_MATERIAL PROVIDED_.
┄┄┄┄┄┄┄┄┄┄
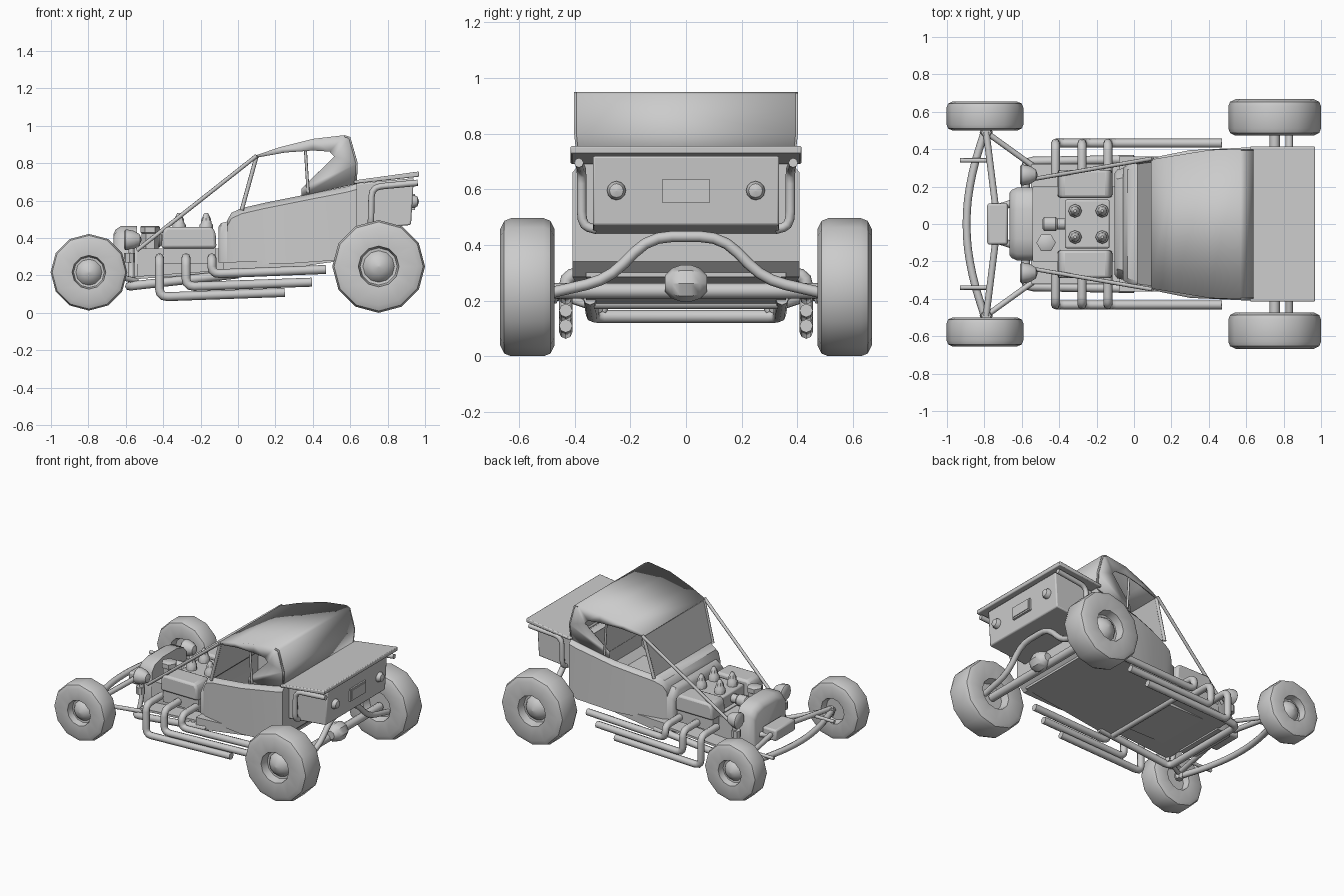
import bpy, bmesh
from math import sin, cos, pi
from mathutils import Vector

if "Cube" in bpy.data.objects:
    bpy.data.objects.remove(bpy.data.objects["Cube"])


def finish(name, bm, angle=40, bevel=0):
    bmesh.ops.remove_doubles(bm, verts=bm.verts, dist=1e-5)
    bmesh.ops.recalc_face_normals(bm, faces=bm.faces)
    me = bpy.data.meshes.new(name)
    bm.to_mesh(me)
    bm.free()
    ob = bpy.data.objects.new(name, me)
    bpy.context.collection.objects.link(ob)
    bpy.ops.object.select_all(action='DESELECT')
    ob.select_set(True)
    bpy.context.view_layer.objects.active = ob
    bpy.ops.object.shade_smooth_by_angle(angle=angle * pi / 180)
    if bevel:
        m = ob.modifiers.new("bevel", 'BEVEL')
        m.width, m.segments = bevel, 2
    return ob


def loft(name, rings, caps=True, closed=True, skip=lambda i, j: False, **kw):
    bm = bmesh.new()
    vs = [[bm.verts.new(p) for p in r] for r in rings]
    n = len(rings[0])
    for i in range(len(vs) - 1):
        for j in range(n if closed else n - 1):
            if not skip(i, j):
                k = (j + 1) % n
                bm.faces.new((vs[i][j], vs[i][k], vs[i + 1][k], vs[i + 1][j]))
    if caps:
        bm.faces.new(vs[0])
        bm.faces.new(vs[-1])
    return finish(name, bm, **kw)


def lathe(name, prof, loc, axis=(0, 0, 1), n=12):
    q = Vector((0, 0, 1)).rotation_difference(Vector(axis))
    rings = [[Vector(loc) + q @ Vector((r * cos(2 * pi * k / n), r * sin(2 * pi * k / n), t))
              for k in range(n)] for r, t in [(max(r, .0005), t) for r, t in prof]]
    return loft(name, rings)


def tube(name, pts, r, fillet=.05):
    pts = [Vector(p) for p in pts]
    out = [pts[0]]
    for a, b, c in zip(pts, pts[1:], pts[2:]):
        p = b + (a - b).normalized() * min(fillet, (a - b).length * .45)
        q = b + (c - b).normalized() * min(fillet, (c - b).length * .45)
        out += [p * (1 - t) ** 2 + b * 2 * t * (1 - t) + q * t * t for t in (0, .33, .67, 1)]
    out.append(pts[-1])
    cu = bpy.data.curves.new(name, 'CURVE')
    cu.dimensions, cu.bevel_depth, cu.bevel_resolution, cu.use_fill_caps = '3D', r, 2, True
    sp = cu.splines.new('POLY')
    sp.points.add(len(out) - 1)
    for s, p in zip(sp.points, out):
        s.co = (*p, 1)
    ob = bpy.data.objects.new(name, cu)
    bpy.context.collection.objects.link(ob)
    bpy.ops.object.select_all(action='DESELECT')
    ob.select_set(True)
    bpy.context.view_layer.objects.active = ob
    bpy.ops.object.convert(target='MESH')
    return ob


def prism(name, xz, y0, y1, bevel=0):
    return loft(name, [[(x, y, z) for x, z in xz] for y in (y0, y1)], bevel=bevel)


def box(name, x0, x1, y0, y1, z0, z1, bevel=0):
    return prism(name, [(x0, z0), (x1, z0), (x1, z1), (x0, z1)], y0, y1, bevel)


# body tub with rounded cowl, open cockpit
secs = [(-.06, .30, .25, .49), (-.035, .315, .25, .535), (.02, .33, .255, .56), (.15, .365, .26, .59),
        (.3, .395, .265, .62), (.58, .408, .285, .675), (.635, .408, .34, .69)]
body = loft("body", [[(x, -w, zb), (x, -w, zt - .03), (x, -w + .025, zt),
                      (x, w - .025, zt), (x, w, zt - .03), (x, w, zb)] for x, w, zb, zt in secs],
            skip=lambda i, j: j == 2 and 2 <= i <= 4, angle=32)
m = body.modifiers.new("thickness", 'SOLIDIFY')
m.thickness = .012
loft("firewall", [[(x, -w, .27), (x, -w, zt - .06), (x, -w + .05, zt), (x, w - .05, zt), (x, w, zt - .06), (x, w, .27)]
                  for x, w, zt in [(-.105, .27, .46), (-.09, .29, .48), (-.05, .30, .49)]])
prism("underbody", [(-.08, .19), (.6, .285), (.6, .3), (-.08, .27)], -.36, .36)


# soft top: roof, back and side panels around the window
def edge(p, s):
    x, z = p
    return (x, s * (.345 + .057 * min(1, max(0, (x - .09) / .35)) - (.012 if z < .75 else 0)), z)


roof = [(.09, .84), (.22, .885), (.4, .93), (.57, .95), (.6, .94), (.64, .8), (.635, .69)]
window = [(.1, .83), (.25, .857), (.4, .868), (.49, .862), (.515, .835), (.34, .665), (.34, .625)]
r = loft("roof", [[edge(p, -1), edge(p, 1)] for p in roof], caps=False, closed=False, angle=18)
r.modifiers.new("thickness", 'SOLIDIFY').thickness = .01
for s in (-1, 1):
    loft("roof_side", [[edge(p, s), edge(q, s)] for p, q in zip(roof, window)],
         caps=False, closed=False).modifiers.new("thickness", 'SOLIDIFY').thickness = .008

# windshield pane, posts and long braces
prism("windshield", [(.02, .56), (.03, .56), (.105, .84), (.095, .84)], -.33, .33)
for s in (-1, 1):
    tube("windshield_post", [(.02, s * .33, .55), (.1, s * .34, .84)], .011)
    tube("roof_post", [(.36, s * .38, .88), (.375, s * .38, .64)], .008)
    tube("brace_rod", [(.1, s * .35, .84), (-.54, s * .24, .335)], .011)

# rear trunk, lid, plate, lights and side bars
prism("trunk", [(.62, .44), (.925, .47), (.94, .72), (.62, .69)], -.335, .335, .008)
prism("trunk_lid", [(.62, .69), (.968, .728), (.968, .756), (.62, .708)], -.415, .415, .006)
box("plate_rim", .925, .945, -.085, .085, .55, .636)
box("plate", .93, .95, -.075, .075, .56, .626)
for s in (-1, 1):
    lathe("tail_light", [(.034, -.02), (.034, .01), (.025, .028), (0, .036)], (.932, s * .25, .595), (1, 0, 0))
    tube("rear_bar", [(.96, s * .385, .695), (.715, s * .375, .672), (.71, s * .375, .47), (.71, s * .32, .455)], .017)

# wheels
for s in (-1, 1):
    for nm, x, y, R, h in (("front_wheel", -.797, .577, .205, .078), ("rear_wheel", .752, .57, .248, .098)):
        z = .217 if x < 0 else .248
        lathe(nm, [(0, -.35 * h), (.38 * R, -.35 * h), (.44 * R, -.9 * h), (.84 * R, -h), (.96 * R, -.85 * h),
                   (R, -.6 * h), (R, .6 * h), (.96 * R, .85 * h), (.84 * R, h), (.44 * R, .92 * h),
                   (.4 * R, .35 * h), (.34 * R, .33 * h), (.28 * R, .55 * h), (.16 * R, .75 * h), (0, .85 * h)],
              (x, s * y, z), (0, s, 0))

# rear axle, arched bar and differential
tube("rear_axle", [(.752, -.52, .235), (.752, .52, .235)], .028)
tube("arched_bar", [(.83, -.5, .225), (.83, -.28, .275), (.83, -.13, .43), (.83, .13, .43),
                    (.83, .28, .275), (.83, .5, .225)], .02, .08)
lathe("differential", [(.03, -.075), (.055, -.05), (.065, -.02), (.065, .02), (.055, .05), (.03, .075)],
      (.78, 0, .262), (0, 1, 0), 8)

# front axle, spring box, steering rods
tube("front_axle", [(-.79, -.52, .22), (-.86, -.3, .22), (-.895, -.1, .22), (-.895, .1, .22),
                    (-.86, .3, .22), (-.79, .52, .22)], .021, .1)
box("spring_mount", -.785, -.675, -.11, .11, .23, .31, .012)
for s in (-1, 1):
    tube("front_link", [(-.79, s * .49, .24), (-.74, s * .09, .27)], .018)
    tube("radius_rod", [(-.79, s * .49, .23), (-.54, s * .31, .17)], .015)
    tube("shock", [(-.93, s * .34, .24), (-.77, s * .34, .24)], .012)
    lathe("axle_end", [(.025, -.03), (.035, 0), (.025, .03)], (-.79, s * .49, .22), n=8)
    tube("front_frame_horn", [(-.75, s * .08, .26), (-.56, s * .14, .24)], .02)

# chassis frame
tube("frame_loop", [(.0, -.345, .208), (-.58, -.335, .143), (-.58, .335, .143), (.0, .345, .208)], .024, .04)
tube("frame_cross", [(-.1, -.33, .19), (-.1, .33, .19)], .02)
prism("engine_pan", [(-.55, .18), (-.06, .215), (-.06, .23), (-.55, .195)], -.32, .32)

# radiator and headlamps
arch = [(-.19, .17), (-.195, .4), (-.16, .445), (-.08, .465), (.08, .465), (.16, .445), (.195, .4), (.19, .17)]
loft("radiator", [[(x, y * k, .17 + (z - .17) * k) for y, z in arch] for x, k in
                  [(-.665, .86), (-.655, .93), (-.625, 1), (-.54, 1)]])
for s in (-1, 1):
    lathe("headlamp", [(.045, -.04), (.055, -.032), (.055, -.018), (.048, .015), (.03, .045), (0, .055)],
          (-.57, s * .262, .39), (1, 0, 0))
    tube("headlamp_post", [(-.57, s * .265, .36), (-.57, s * .265, .25), (-.57, s * .3, .16)], .016)
    lathe("lamp_mount", [(.03, 0), (.03, .05)], (-.58, s * .265, .27), n=8)

# engine block, intake, valve covers and stacks
box("engine_block", -.54, -.08, -.2, .2, .19, .345)
box("engine_heads", -.4, -.12, -.27, .27, .26, .35)
box("intake", -.37, -.13, -.13, .13, .34, .44, .01)
for s in (-1, 1):
    a, b = sorted((s * .14, s * .29))
    prism("valve_cover", [(-.41, .345), (-.115, .345), (-.12, .43), (-.14, .46), (-.385, .46), (-.405, .43)], a, b, .015)
    for x in (-.315, -.17):
        lathe("carburettor", [(.036, 0), (.036, .04), (.028, .05), (.026, .07), (.012, .1), (.008, .105)],
              (x, s * .07, .43), n=8)
lathe("oil_filler", [(.045, 0), (.045, .09), (.052, .095), (.052, .125), (.045, .13)], (-.47, -.1, .335), n=6)
lathe("pulley_shaft", [(.025, -.06), (.04, -.05), (.04, .01), (.03, .02), (.03, .08)], (-.43, 0, .39), (1, 0, 0), 10)

# three side exhaust pipes per side
for s in (-1, 1):
    for x, z, xe in ((-.42, .085, .25), (-.278, .14, .395), (-.14, .208, .47)):
        tube("exhaust_pipe", [(x, s * .25, .295), (x, s * .432, .295), (x, s * .432, z), (xe, s * .432, z + .024)],
             .024, .045)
┄┄┄┄┄┄┄┄┄┄
Everything above from the line containing "s.co = (*p, 1)" through the line containing "caps=False, closed=False, angle=18)" must be copied exactly. Nothing outside that range belongs in the answer.

        s.co = (*p, 1)
    ob = bpy.data.objects.new(name, cu)
    bpy.context.collection.objects.link(ob)
    bpy.ops.object.select_all(action='DESELECT')
    ob.select_set(True)
    bpy.context.view_layer.objects.active = ob
    bpy.ops.object.convert(target='MESH')
    return ob


def prism(name, xz, y0, y1, bevel=0):
    return loft(name, [[(x, y, z) for x, z in xz] for y in (y0, y1)], bevel=bevel)


def box(name, x0, x1, y0, y1, z0, z1, bevel=0):
    return prism(name, [(x0, z0), (x1, z0), (x1, z1), (x0, z1)], y0, y1, bevel)


# body tub with rounded cowl, open cockpit
secs = [(-.06, .30, .25, .49), (-.035, .315, .25, .535), (.02, .33, .255, .56), (.15, .365, .26, .59),
        (.3, .395, .265, .62), (.58, .408, .285, .675), (.635, .408, .34, .69)]
body = loft("body", [[(x, -w, zb), (x, -w, zt - .03), (x, -w + .025, zt),
                      (x, w - .025, zt), (x, w, zt - .03), (x, w, zb)] for x, w, zb, zt in secs],
            skip=lambda i, j: j == 2 and 2 <= i <= 4, angle=32)
m = body.modifiers.new("thickness", 'SOLIDIFY')
m.thickness = .012
loft("firewall", [[(x, -w, .27), (x, -w, zt - .06), (x, -w + .05, zt), (x, w - .05, zt), (x, w, zt - .06), (x, w, .27)]
                  for x, w, zt in [(-.105, .27, .46), (-.09, .29, .48), (-.05, .30, .49)]])
prism("underbody", [(-.08, .19), (.6, .285), (.6, .3), (-.08, .27)], -.36, .36)


# soft top: roof, back and side panels around the window
def edge(p, s):
    x, z = p
    return (x, s * (.345 + .057 * min(1, max(0, (x - .09) / .35)) - (.012 if z < .75 else 0)), z)


roof = [(.09, .84), (.22, .885), (.4, .93), (.57, .95), (.6, .94), (.64, .8), (.635, .69)]
window = [(.1, .83), (.25, .857), (.4, .868), (.49, .862), (.515, .835), (.34, .665), (.34, .625)]
r = loft("roof", [[edge(p, -1), edge(p, 1)] for p in roof], caps=False, closed=False, angle=18)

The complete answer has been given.